Julian Assange: Man with alleged links to WikiLeaks arrested in Ecuador
The group's founder was arrested in London on Thursday
The government of Ecuador has confirmed a person with alleged links to WikiLeaks has been arrested for trying to leave the country.
The man, believed to be Swedish software developer Ola Bini, was held in Quito airport before he boarded a flight to Japan on Thursday.
Ecuador’s interior minister, Maria Paula Romo, said the person had been living in the country and was arrested for conspiring against its government.
“He has been detained simply for investigation purposes,” she said, adding he had taken foreign trips with the former Ecuadorian foreign minister, Ricardo Patino, who gave political asylum to Julian Assange in 2012.
“We have sufficient evidence that he was collaborating in attempts to destabilise the government,” Ms Romo said.
Mr Bini said that his arrest was “very worrisome” and it “seems like a witch hunt”.
Martin Fowler, a programmer and colleague of Mr Bini, tweeted: “I’m very concerned to hear that my friend and colleague Ola Bini has been arrested in Ecuador. He is a strong advocate and developer supporting privacy and has not been able to speak to any lawyers.”
On Thursday, WikiLeaks founder Julian Assange was arrested at the Ecuadorian embassy in London by the British police, after spending seven years living in the building in Knightsbridge.
Mr Assange was later found guilty in a court of breaching bail conditions linked to alleged sexual crimes in 2010 in Sweden but faces charges and potential extradition to the US related to his whistleblowing operation.
If he is convicted on US charges, he could face up to five years in jail.
Mr Assange is accused of conspiring with former intelligence analyst Chelsea Manning who leaked documents to the group, the US Justice Department said. It claimed that Mr Assange helped Manning crack a password of a US Defence Department computer holding classified documents.
Opposition Labour leader Jeremy Corbyn said that the extradition of the WikiLeaks founder to the US “for exposing evidence of atrocities in Iraq and Afghanistan should be opposed by the British government”.
Dianne Abbott, the shadow home secretary, has urged Theresa May to block the extradition of Mr Assange to the US on similar grounds to the case of computer hacker Gary McKinnon.
Speaking on the BBC’s Radio 4 Today programme, Ms Abbott said: “If you remember the Gary McKinnon case – the Americans insisted on extraditing him. He had done this massive computer hack, but his real crime was to have embarrassed the American military and security service.
“In the end the then home secretary, Theresa May, blocked his extradition on what she said were human rights grounds. We think there may be human rights grounds in relation to Assange.”
Ms Abbott said Mr Assange’s sexual assault allegations from the two women in Sweden were “serious”, but said the charges were thrown off. However, fellow Labour MP Jessica Phillips added that Mr Assange’s evasion of sexual violence charges and skipping bail should be opposed by the Labour Party.
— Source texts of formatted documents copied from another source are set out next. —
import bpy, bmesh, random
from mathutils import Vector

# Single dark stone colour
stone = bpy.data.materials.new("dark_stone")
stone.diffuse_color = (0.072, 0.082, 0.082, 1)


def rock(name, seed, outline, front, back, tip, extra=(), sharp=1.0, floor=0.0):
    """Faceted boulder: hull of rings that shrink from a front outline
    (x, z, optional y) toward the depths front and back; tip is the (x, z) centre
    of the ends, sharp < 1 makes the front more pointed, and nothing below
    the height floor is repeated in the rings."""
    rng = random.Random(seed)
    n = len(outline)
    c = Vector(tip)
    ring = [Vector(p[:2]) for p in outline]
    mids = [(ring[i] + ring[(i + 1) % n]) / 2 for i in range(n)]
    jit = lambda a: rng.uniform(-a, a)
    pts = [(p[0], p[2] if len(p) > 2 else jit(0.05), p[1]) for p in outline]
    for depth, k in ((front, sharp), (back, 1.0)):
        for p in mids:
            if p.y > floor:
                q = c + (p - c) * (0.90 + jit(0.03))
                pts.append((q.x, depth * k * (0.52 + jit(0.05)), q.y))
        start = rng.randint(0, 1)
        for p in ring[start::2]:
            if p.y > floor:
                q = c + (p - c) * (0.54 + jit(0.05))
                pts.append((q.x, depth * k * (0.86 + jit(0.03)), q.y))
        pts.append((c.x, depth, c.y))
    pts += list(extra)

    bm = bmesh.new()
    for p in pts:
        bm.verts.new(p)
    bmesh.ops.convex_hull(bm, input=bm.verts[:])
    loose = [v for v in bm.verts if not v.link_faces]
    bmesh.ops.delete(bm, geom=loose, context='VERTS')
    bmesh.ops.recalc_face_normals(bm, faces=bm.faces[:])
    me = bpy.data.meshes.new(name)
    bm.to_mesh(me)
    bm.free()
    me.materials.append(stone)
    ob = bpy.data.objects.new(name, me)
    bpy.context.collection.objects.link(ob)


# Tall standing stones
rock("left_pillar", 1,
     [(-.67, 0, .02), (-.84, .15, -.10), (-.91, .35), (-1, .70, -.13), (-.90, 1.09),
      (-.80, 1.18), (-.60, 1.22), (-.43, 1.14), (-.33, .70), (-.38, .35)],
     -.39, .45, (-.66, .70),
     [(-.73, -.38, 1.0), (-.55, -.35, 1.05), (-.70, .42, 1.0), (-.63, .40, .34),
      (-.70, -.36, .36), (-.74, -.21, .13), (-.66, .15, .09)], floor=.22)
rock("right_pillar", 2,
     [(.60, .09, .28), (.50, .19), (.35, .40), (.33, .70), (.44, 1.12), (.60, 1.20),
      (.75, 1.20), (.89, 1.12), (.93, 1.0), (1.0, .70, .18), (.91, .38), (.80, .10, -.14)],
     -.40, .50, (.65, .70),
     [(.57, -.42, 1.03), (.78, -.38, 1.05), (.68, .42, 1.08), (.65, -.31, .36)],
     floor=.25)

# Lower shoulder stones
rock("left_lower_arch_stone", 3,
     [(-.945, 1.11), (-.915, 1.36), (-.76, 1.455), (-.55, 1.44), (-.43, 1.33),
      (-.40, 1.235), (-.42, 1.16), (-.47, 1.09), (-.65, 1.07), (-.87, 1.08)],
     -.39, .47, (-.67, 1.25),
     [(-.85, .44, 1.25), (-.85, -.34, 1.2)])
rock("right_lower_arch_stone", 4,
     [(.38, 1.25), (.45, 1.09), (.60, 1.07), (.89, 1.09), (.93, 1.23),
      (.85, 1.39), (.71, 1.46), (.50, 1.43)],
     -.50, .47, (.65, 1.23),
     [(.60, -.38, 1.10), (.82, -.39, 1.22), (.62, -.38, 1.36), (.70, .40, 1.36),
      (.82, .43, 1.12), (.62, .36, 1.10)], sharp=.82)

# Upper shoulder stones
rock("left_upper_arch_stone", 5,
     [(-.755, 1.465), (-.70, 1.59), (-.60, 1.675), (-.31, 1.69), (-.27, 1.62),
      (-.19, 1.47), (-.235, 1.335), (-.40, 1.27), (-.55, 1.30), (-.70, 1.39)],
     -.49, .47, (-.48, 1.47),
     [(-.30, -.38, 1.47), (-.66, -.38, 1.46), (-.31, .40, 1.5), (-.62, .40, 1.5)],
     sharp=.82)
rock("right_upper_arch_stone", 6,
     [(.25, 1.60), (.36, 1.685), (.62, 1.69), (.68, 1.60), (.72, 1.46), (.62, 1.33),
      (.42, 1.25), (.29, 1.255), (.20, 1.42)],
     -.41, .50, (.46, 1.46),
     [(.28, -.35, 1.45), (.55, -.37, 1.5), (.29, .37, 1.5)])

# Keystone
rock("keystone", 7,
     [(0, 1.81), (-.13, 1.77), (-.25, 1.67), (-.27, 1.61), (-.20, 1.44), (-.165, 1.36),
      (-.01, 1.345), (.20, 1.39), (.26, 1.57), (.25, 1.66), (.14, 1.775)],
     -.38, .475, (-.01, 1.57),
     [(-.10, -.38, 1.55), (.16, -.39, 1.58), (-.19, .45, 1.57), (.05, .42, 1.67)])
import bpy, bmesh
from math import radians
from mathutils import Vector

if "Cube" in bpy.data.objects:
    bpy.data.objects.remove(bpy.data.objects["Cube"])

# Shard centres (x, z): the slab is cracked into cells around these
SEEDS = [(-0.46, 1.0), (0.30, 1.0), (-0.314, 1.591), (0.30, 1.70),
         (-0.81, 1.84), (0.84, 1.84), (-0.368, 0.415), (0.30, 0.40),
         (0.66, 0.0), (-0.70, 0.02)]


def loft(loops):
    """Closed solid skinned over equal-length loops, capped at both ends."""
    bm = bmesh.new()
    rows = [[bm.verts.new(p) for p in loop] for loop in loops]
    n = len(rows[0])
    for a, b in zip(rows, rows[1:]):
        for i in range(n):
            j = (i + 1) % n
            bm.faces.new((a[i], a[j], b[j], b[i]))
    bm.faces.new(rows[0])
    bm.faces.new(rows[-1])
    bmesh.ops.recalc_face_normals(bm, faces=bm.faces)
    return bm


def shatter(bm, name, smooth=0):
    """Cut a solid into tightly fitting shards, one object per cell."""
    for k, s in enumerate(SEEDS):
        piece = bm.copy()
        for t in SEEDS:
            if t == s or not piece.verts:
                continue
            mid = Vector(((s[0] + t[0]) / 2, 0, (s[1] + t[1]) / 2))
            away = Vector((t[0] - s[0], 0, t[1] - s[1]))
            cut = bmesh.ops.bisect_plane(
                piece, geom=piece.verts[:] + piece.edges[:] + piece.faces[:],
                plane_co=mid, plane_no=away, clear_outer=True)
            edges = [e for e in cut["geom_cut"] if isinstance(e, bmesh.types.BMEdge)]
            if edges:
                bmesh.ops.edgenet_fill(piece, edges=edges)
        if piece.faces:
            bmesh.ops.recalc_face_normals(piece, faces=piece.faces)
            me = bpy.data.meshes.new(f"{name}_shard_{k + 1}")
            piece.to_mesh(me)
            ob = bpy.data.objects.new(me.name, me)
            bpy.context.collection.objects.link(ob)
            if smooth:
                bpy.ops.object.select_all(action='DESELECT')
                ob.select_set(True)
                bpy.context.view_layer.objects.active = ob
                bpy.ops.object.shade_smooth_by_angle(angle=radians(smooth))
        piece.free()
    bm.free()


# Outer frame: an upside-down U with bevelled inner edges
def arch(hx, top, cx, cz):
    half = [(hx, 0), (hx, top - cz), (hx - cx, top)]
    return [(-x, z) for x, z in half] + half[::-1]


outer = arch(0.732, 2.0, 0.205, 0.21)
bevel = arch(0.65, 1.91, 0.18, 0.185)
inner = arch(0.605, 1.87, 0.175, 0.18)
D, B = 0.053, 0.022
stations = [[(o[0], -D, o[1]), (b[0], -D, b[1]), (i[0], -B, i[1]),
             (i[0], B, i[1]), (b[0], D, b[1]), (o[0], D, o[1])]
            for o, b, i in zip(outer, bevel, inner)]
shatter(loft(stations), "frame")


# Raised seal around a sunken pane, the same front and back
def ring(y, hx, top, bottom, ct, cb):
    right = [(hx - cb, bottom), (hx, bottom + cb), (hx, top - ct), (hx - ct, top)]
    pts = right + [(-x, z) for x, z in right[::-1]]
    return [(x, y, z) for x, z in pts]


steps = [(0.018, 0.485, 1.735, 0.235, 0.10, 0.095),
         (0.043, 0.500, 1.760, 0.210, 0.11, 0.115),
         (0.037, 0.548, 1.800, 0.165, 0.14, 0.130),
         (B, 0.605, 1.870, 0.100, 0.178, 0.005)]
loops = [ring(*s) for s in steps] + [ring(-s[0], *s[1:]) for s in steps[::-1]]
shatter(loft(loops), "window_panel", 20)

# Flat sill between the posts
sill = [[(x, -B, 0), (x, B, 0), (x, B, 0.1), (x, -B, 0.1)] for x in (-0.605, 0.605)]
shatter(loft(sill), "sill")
Addressing MPs in the UK parliament, Ms Abbott pointed out that Wikileaks had released Pentagon footage of a missile attack in 2007 in Iraq that killed 18 civilians and two journalists.
“It is the monumental amount of leaks such as this that lifted the veil on US-led military operations in a variety of theatres, none of which have produced a favourable outcome for the people of those countries," she said. "Julian Assange is not being pursued to protect US national security, he is being pursued because he is exposing wrongdoing by US administrations and their military forces.”
Updated: April 12, 2019 05:02 PM